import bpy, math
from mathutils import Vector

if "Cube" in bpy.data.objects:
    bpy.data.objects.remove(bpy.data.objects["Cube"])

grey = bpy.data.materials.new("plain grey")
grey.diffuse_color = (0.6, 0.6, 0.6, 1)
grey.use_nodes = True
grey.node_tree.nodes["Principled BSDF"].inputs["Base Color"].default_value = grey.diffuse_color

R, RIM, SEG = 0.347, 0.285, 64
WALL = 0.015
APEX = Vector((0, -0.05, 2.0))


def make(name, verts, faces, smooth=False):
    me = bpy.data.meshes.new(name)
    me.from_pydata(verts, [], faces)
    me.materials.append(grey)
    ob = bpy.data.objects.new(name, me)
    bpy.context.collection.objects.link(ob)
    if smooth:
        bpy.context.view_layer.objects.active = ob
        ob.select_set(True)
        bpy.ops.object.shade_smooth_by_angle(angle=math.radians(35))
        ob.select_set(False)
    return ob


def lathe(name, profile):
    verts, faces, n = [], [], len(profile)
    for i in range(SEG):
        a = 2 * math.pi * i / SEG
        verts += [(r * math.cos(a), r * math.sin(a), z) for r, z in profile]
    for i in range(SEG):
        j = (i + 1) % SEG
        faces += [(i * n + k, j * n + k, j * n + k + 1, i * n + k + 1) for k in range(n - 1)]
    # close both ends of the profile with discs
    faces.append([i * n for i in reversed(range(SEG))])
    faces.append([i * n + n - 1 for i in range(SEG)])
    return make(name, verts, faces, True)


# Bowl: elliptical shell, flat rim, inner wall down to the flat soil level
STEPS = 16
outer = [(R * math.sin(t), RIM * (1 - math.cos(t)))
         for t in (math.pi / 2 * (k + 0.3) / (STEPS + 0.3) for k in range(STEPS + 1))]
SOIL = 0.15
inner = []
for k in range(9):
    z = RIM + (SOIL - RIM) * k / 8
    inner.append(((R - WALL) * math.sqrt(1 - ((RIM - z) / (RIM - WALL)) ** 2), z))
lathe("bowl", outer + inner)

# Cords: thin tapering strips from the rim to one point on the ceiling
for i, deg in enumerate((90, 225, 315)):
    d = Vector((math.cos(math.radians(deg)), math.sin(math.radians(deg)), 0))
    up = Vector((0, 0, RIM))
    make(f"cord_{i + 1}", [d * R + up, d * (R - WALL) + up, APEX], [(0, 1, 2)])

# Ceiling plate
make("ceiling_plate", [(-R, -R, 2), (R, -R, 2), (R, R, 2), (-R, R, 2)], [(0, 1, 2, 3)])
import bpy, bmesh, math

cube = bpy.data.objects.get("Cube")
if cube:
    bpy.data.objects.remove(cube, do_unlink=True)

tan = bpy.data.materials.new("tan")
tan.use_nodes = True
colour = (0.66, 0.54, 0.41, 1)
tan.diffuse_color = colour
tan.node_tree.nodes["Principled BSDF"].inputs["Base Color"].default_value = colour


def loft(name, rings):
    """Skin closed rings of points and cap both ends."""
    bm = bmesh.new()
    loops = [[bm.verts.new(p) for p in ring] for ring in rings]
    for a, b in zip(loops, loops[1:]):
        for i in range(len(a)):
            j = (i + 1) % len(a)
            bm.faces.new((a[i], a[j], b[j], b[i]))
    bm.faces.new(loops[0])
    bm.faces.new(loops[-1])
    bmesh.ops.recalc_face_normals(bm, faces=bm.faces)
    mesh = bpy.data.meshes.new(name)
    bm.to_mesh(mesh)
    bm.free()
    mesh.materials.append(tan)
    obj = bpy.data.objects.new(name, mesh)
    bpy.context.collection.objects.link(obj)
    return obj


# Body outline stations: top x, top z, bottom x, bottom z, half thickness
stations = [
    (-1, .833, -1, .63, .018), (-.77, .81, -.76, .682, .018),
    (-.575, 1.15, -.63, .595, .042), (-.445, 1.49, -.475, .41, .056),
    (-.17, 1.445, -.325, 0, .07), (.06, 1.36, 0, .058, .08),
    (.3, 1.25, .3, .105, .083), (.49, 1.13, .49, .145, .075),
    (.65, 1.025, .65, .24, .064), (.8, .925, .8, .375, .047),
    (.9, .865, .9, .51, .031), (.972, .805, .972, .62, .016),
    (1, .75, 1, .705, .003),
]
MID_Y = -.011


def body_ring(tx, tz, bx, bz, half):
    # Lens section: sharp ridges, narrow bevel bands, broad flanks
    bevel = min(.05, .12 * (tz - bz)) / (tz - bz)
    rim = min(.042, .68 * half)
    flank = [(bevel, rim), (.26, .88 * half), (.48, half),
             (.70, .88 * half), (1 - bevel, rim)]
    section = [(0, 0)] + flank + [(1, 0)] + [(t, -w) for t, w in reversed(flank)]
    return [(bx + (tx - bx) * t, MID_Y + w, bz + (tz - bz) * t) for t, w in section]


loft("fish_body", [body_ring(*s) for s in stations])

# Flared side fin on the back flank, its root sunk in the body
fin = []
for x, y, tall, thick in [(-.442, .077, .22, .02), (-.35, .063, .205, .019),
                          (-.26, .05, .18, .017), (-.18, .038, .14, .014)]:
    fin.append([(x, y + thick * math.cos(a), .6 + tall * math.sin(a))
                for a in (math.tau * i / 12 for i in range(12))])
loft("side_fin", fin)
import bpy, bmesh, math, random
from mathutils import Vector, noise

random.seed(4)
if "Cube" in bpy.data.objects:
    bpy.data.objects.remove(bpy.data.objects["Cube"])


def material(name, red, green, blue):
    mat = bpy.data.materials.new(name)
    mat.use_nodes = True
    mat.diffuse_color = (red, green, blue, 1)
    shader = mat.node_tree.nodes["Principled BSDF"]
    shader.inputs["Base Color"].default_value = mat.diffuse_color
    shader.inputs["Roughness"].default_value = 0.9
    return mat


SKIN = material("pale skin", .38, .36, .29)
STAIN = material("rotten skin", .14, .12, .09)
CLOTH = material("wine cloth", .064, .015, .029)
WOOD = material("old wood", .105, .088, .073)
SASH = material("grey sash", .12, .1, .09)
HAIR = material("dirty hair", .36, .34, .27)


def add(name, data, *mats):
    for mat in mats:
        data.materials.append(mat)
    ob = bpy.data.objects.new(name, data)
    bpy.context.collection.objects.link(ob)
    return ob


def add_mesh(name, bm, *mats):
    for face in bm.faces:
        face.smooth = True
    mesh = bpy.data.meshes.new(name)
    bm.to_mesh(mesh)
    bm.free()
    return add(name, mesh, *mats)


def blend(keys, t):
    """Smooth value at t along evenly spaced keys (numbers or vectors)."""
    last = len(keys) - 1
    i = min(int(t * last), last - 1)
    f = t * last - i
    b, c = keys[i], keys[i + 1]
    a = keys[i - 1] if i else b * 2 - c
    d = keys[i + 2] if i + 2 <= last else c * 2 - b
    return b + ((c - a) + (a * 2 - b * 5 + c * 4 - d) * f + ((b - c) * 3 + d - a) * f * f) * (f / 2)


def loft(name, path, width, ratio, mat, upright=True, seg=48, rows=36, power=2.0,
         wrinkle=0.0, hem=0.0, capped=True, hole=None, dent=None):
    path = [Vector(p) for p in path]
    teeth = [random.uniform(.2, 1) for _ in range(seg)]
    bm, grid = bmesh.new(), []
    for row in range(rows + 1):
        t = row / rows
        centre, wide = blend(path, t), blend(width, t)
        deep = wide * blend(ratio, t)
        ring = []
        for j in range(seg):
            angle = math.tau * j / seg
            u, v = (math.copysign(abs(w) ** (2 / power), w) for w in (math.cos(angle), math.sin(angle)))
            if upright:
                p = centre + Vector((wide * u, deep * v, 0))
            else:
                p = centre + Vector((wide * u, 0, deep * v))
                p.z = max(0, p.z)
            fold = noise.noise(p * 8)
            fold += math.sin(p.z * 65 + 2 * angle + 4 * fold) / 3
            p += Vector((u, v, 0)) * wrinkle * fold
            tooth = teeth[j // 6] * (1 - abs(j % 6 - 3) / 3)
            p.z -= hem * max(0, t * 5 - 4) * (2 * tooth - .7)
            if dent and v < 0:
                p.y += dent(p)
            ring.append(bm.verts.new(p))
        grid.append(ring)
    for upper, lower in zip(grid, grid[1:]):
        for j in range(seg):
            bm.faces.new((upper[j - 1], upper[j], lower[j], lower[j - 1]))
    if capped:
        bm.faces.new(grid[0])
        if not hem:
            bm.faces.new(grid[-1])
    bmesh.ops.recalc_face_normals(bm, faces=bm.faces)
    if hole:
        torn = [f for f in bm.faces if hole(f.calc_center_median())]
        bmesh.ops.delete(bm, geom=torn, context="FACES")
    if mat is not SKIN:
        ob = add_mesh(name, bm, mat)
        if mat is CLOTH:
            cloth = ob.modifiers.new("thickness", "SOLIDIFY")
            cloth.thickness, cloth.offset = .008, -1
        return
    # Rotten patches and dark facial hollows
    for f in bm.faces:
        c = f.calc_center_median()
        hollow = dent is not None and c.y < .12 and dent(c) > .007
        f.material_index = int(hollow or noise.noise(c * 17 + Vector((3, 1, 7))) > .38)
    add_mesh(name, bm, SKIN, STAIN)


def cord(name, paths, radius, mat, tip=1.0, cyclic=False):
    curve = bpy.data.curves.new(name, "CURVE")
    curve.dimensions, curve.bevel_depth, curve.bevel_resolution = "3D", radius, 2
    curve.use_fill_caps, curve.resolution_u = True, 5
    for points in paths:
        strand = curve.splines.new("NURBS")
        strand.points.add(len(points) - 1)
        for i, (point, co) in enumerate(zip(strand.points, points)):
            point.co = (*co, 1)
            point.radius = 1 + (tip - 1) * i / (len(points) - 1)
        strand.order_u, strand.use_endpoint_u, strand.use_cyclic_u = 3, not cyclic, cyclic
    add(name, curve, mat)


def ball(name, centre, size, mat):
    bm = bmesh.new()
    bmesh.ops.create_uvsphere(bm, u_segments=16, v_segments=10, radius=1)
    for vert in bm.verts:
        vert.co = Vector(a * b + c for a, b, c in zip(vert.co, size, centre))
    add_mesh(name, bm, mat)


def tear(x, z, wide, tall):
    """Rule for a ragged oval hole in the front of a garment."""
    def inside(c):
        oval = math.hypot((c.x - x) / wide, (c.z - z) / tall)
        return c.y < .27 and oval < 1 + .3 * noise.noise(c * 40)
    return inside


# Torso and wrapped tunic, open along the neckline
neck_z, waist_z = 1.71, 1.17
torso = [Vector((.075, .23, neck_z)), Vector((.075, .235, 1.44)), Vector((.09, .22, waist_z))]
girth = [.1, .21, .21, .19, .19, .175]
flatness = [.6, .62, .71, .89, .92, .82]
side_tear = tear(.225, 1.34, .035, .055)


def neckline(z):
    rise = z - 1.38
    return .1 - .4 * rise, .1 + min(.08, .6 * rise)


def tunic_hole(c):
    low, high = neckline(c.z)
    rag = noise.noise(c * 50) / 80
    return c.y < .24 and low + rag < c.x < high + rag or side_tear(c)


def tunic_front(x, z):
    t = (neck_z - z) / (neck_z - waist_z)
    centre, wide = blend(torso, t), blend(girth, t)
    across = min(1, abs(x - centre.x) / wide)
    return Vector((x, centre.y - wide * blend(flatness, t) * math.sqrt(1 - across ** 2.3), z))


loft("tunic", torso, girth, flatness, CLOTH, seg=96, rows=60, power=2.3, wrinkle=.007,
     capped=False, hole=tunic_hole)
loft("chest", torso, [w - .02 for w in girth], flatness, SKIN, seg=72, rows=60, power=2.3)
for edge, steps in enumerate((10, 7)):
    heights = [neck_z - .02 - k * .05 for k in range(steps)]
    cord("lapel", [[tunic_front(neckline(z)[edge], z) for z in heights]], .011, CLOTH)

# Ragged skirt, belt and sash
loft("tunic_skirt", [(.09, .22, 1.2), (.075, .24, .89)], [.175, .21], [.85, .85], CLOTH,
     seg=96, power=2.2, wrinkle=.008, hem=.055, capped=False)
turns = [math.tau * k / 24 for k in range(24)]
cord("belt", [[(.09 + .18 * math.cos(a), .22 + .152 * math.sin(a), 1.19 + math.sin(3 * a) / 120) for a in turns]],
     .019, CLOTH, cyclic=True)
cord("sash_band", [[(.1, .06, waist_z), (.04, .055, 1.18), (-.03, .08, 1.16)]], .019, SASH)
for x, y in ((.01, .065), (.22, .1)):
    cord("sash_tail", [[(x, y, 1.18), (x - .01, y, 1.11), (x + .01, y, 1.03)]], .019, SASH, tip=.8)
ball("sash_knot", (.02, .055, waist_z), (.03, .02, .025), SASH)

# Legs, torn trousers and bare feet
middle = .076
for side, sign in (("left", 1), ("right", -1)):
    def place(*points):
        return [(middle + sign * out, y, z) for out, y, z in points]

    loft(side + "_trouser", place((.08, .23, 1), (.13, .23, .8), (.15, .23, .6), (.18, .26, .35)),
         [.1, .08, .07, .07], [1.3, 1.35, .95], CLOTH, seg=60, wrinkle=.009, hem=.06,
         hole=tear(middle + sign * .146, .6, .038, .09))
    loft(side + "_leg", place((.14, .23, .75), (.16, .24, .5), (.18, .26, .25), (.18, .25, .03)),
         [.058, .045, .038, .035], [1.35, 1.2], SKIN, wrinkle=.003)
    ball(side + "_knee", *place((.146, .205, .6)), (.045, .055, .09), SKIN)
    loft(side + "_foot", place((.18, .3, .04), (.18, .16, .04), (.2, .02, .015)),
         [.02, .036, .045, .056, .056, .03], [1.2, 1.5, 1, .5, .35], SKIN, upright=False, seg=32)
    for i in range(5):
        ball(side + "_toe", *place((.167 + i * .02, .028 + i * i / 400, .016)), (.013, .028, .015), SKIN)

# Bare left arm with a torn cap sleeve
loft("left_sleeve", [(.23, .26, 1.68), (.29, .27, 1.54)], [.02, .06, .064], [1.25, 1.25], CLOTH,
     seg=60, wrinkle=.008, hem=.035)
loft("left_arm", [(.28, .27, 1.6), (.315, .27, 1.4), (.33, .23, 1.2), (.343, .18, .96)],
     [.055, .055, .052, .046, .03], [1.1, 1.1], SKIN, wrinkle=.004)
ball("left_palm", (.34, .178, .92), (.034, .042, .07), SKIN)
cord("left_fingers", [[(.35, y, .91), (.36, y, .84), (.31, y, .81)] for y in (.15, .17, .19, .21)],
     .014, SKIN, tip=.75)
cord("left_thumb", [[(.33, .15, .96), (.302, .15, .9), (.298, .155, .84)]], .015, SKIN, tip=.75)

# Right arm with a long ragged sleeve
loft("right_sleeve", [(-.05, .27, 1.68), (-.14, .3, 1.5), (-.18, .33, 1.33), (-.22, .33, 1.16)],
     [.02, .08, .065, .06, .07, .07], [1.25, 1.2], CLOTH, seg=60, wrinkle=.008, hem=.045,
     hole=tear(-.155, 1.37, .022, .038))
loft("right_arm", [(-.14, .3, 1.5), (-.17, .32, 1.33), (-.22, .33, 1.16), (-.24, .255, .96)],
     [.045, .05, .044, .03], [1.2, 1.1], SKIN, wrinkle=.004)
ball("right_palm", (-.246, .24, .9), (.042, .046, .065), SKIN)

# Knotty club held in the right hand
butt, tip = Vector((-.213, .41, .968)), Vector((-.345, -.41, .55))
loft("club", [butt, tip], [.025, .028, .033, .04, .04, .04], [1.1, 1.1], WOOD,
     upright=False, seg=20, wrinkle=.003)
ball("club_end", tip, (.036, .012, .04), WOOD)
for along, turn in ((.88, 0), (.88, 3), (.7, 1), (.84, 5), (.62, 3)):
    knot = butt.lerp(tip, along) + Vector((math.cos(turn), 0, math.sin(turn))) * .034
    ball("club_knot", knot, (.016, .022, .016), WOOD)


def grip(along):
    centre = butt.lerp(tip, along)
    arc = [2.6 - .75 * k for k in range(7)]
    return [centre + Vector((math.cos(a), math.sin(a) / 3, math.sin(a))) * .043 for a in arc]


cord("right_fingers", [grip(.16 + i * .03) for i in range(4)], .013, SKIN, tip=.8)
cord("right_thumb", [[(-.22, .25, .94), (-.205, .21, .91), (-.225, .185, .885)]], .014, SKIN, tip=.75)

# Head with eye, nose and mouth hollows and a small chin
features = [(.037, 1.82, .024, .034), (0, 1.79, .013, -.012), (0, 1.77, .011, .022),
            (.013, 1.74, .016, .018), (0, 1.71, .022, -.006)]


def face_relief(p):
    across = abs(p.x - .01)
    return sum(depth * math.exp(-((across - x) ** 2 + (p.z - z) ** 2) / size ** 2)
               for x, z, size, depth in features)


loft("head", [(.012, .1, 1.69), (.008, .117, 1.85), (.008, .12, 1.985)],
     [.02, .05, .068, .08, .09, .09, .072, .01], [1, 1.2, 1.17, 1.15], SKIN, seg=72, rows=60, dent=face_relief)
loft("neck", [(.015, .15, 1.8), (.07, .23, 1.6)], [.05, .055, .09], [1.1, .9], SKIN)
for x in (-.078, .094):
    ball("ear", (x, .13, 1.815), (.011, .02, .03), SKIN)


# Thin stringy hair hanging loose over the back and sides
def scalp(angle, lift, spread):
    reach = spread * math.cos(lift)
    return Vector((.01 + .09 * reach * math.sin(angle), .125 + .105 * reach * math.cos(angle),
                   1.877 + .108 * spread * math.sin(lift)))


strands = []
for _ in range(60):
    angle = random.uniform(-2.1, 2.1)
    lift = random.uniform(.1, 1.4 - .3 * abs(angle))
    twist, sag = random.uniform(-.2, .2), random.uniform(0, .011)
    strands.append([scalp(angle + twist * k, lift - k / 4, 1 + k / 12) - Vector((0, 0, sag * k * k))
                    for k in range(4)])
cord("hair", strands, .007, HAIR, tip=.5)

|---|

About this exercise ->
Only one stretch of the data above is needed. Restate it word for word, from the line containing "(.034, .042, .07), SKIN)" through the line containing "knot = butt.lerp(tip, along)", both ends included.

Finished exercise ->
ball("left_palm", (.34, .178, .92), (.034, .042, .07), SKIN)
cord("left_fingers", [[(.35, y, .91), (.36, y, .84), (.31, y, .81)] for y in (.15, .17, .19, .21)],
     .014, SKIN, tip=.75)
cord("left_thumb", [[(.33, .15, .96), (.302, .15, .9), (.298, .155, .84)]], .015, SKIN, tip=.75)

# Right arm with a long ragged sleeve
loft("right_sleeve", [(-.05, .27, 1.68), (-.14, .3, 1.5), (-.18, .33, 1.33), (-.22, .33, 1.16)],
     [.02, .08, .065, .06, .07, .07], [1.25, 1.2], CLOTH, seg=60, wrinkle=.008, hem=.045,
     hole=tear(-.155, 1.37, .022, .038))
loft("right_arm", [(-.14, .3, 1.5), (-.17, .32, 1.33), (-.22, .33, 1.16), (-.24, .255, .96)],
     [.045, .05, .044, .03], [1.2, 1.1], SKIN, wrinkle=.004)
ball("right_palm", (-.246, .24, .9), (.042, .046, .065), SKIN)

# Knotty club held in the right hand
butt, tip = Vector((-.213, .41, .968)), Vector((-.345, -.41, .55))
loft("club", [butt, tip], [.025, .028, .033, .04, .04, .04], [1.1, 1.1], WOOD,
     upright=False, seg=20, wrinkle=.003)
ball("club_end", tip, (.036, .012, .04), WOOD)
for along, turn in ((.88, 0), (.88, 3), (.7, 1), (.84, 5), (.62, 3)):
    knot = butt.lerp(tip, along) + Vector((math.cos(turn), 0, math.sin(turn))) * .034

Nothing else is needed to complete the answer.